We started with Artlantis, but we soon realized that it didn't have what we felt we needed to do our job the way we wanted to. We switched to 3d studio max, which we were already familiar with, and we've stayed faithful to 3ds max ever since. The initial render engine was Mental-ray, but we noticed that V-ray had more options and quality, so we ended up only using Mental-ray for one job. In the last year we've switched from V-ray to Corona, and the reason for that was the license cost, the progressive rendering engine and the speed. For image editing we use Photoshop and Lightroom for the final image adjustments.
What are you working on next?
Right now, we're making some images for an apartment tower with a gym in Portugal, we've scheduled two product animations for Germany and an architecture competition for Switzerland. We also have an interactive surprise project to announce in Unreal engine 4.
What is your magnum opus, so far?
That's a hard question. We always feel that we can do better and better, no matter how good the project is, and we are never completely satisfied with our work. In the end we think that Ohporto Apart hotel would probably be the closest thing to our “magnum opus”. We still have an extension of that project to publish, that we think it's going to be a very nice project. Stay tuned for that new project!
What is the most impressive 3D model you have ever seen?
We don't know if it's that impressive now, but back in 2014 we were very impressed by the work of a fellow Portuguese artist called Jacinto Monteiro” The first work that impressed us was “treevillas”. At that time, it was impressive to see that all the dirt, the small branches, the wild grass, pretty much all the nature around the house was modeled. We were lucky to get a glimpse of his work in the “making of” at “Ronen Bekerman”.

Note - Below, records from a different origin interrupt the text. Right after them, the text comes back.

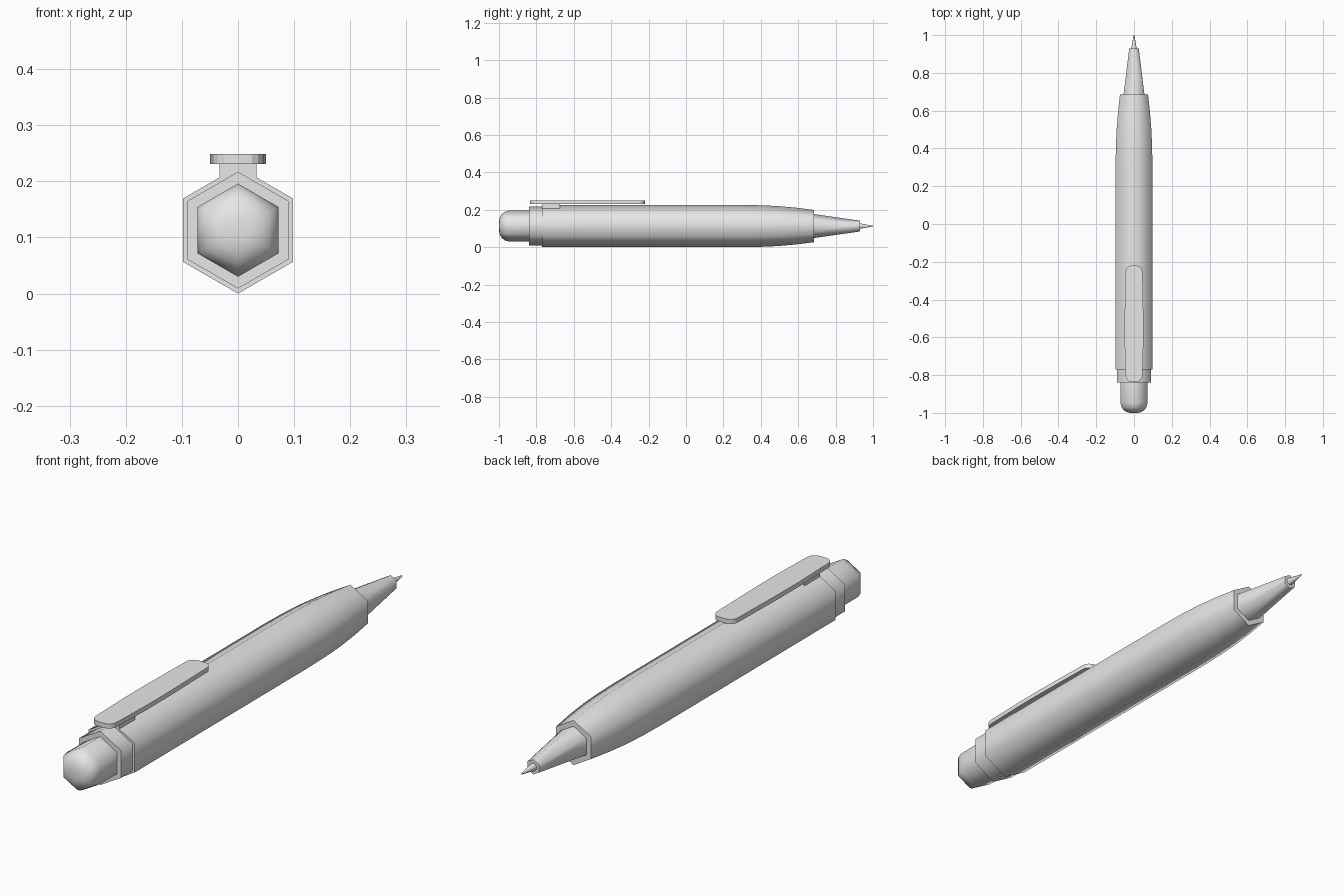
import bpy
import bmesh
from math import cos, sin, pi, radians
from mathutils import Vector

if "Cube" in bpy.data.objects:
    bpy.data.objects.remove(bpy.data.objects["Cube"], do_unlink=True)

AXIS_Z = 0.113

grey = bpy.data.materials.new("plain_grey")
grey.use_nodes = True
grey.diffuse_color = (0.8, 0.8, 0.8, 1)
grey.node_tree.nodes["Principled BSDF"].inputs["Base Color"].default_value = (0.8, 0.8, 0.8, 1)


def finish(name, bm, angle):
    bmesh.ops.recalc_face_normals(bm, faces=bm.faces)
    mesh = bpy.data.meshes.new(name)
    bm.to_mesh(mesh)
    bm.free()
    mesh.materials.append(grey)
    obj = bpy.data.objects.new(name, mesh)
    bpy.context.collection.objects.link(obj)
    bpy.ops.object.select_all(action="DESELECT")
    obj.select_set(True)
    bpy.context.view_layer.objects.active = obj
    bpy.ops.object.shade_smooth_by_angle(angle=radians(angle))
    return obj


def lathe(name, profile, sides=6):
    """Loft a regular polygon along y through (y, radius) stations."""
    bm = bmesh.new()
    rings = []
    for y, r in profile:
        angles = [pi / 2 + 2 * pi * i / sides for i in range(sides)]
        rings.append([bm.verts.new((r * cos(a), y, AXIS_Z + r * sin(a))) for a in angles])
    for a, b in zip(rings, rings[1:]):
        for i in range(sides):
            j = (i + 1) % sides
            bm.faces.new((a[i], a[j], b[j], b[i]))
    bm.faces.new(rings[0])
    bm.faces.new(rings[-1])
    return finish(name, bm, 65)


def slab(name, outline, z0, z1):
    """Extrude an xy outline from z0 up to z1."""
    bm = bmesh.new()
    face = bm.faces.new([bm.verts.new((x, y, z0)) for x, y in outline])
    top = bmesh.ops.extrude_face_region(bm, geom=[face], use_keep_orig=True)["geom"]
    verts = [v for v in top if isinstance(v, bmesh.types.BMVert)]
    bmesh.ops.translate(bm, verts=verts, vec=Vector((0, 0, z1 - z0)))
    return finish(name, bm, 20)


# Hexagonal barrel with tapered front end
lathe("barrel", [(-0.77, 0.113), (0.29, 0.113), (0.40, 0.111), (0.49, 0.107),
                 (0.59, 0.098), (0.685, 0.086)])

# Collar and rounded push button
lathe("collar", [(-0.84, 0.104), (-0.76, 0.104)])
lathe("push_button", [(-1.0, 0.022), (-0.996, 0.044), (-0.985, 0.064), (-0.968, 0.077),
                      (-0.945, 0.083), (-0.83, 0.083)])

# Nose cone and writing point
lathe("nose_cone", [(0.67, 0.066), (0.93, 0.029)])
lathe("writing_point", [(0.92, 0.016), (1.0, 0.002)], 12)

# Clip blade with rounded ends and a slight bulge, on its post
HALF_WIDTH, CORNER = 0.045, 0.032


def corner(sx, y_end, sy, start):
    cx, cy = sx * (HALF_WIDTH - CORNER), y_end - sy * CORNER
    angles = [start + pi / 2 * i / 4 for i in range(5)]
    return [(cx + CORNER * cos(a), cy + CORNER * sin(a)) for a in angles]


outline = (corner(1, -0.22, 1, 0) + corner(-1, -0.22, 1, pi / 2)
           + [(-0.05, -0.50), (-0.05, -0.62)]
           + corner(-1, -0.835, -1, pi) + corner(1, -0.835, -1, 1.5 * pi)
           + [(0.05, -0.62), (0.05, -0.50)])
slab("clip_blade", outline, 0.231, 0.249)
slab("clip_post", [(-0.033, -0.77), (0.033, -0.77), (0.033, -0.675), (-0.033, -0.675)],
     0.19, 0.232)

Then we also have the “Nakagin Capsule Tower” of Bertrand Benoit, it is simply mind blowing. You really have to watch his work and his making of.
If you could model one interior of your dreams, what would it be?
Maybe the “Tourette church” by “Le Corbusier”, because the interior is a bit dark, but the colors on the windows, the light and some other color details really make the contrast interesting.
What do you think about the advances in VR and what they mean for architectural sector?
Right now we have some mixed feelings about it. The concept and potential is huge and it will definitely be a thing in a long-term future, however, right now, the cost of working and presenting a proper VR project to a client is crazy. Just the headset can cost you 400€ and it's just an impractical way to demonstrate stuff to a client. It's not like you can send the files to the client and expect him to have a VR headset.
Right now, we think that interactive 3D projects might be the next big thing, but the VR still needs a couple of years to settle in and to become more mainstream. When that happens, it will obviously mean that a client will be able have a experience the project in depth and make changes on the fly, which will help architects to show their intentions and true art.
Please finish the following sentences (be as honest as you can.. : )
Our greatest inspiration is… to see an image and question whether it’s a photograph or a render.
We abandon some of our works because… we are dreaming, we never abandon works.
When we catch ourselves procrastinating, we… take a break for a coffee.
We‘re most productive when… we take coffee.
We take a break from our work when… we want to take a coffee, or we've just received bad news. As you can see, coffee rules everything around us.
Tell us what you think!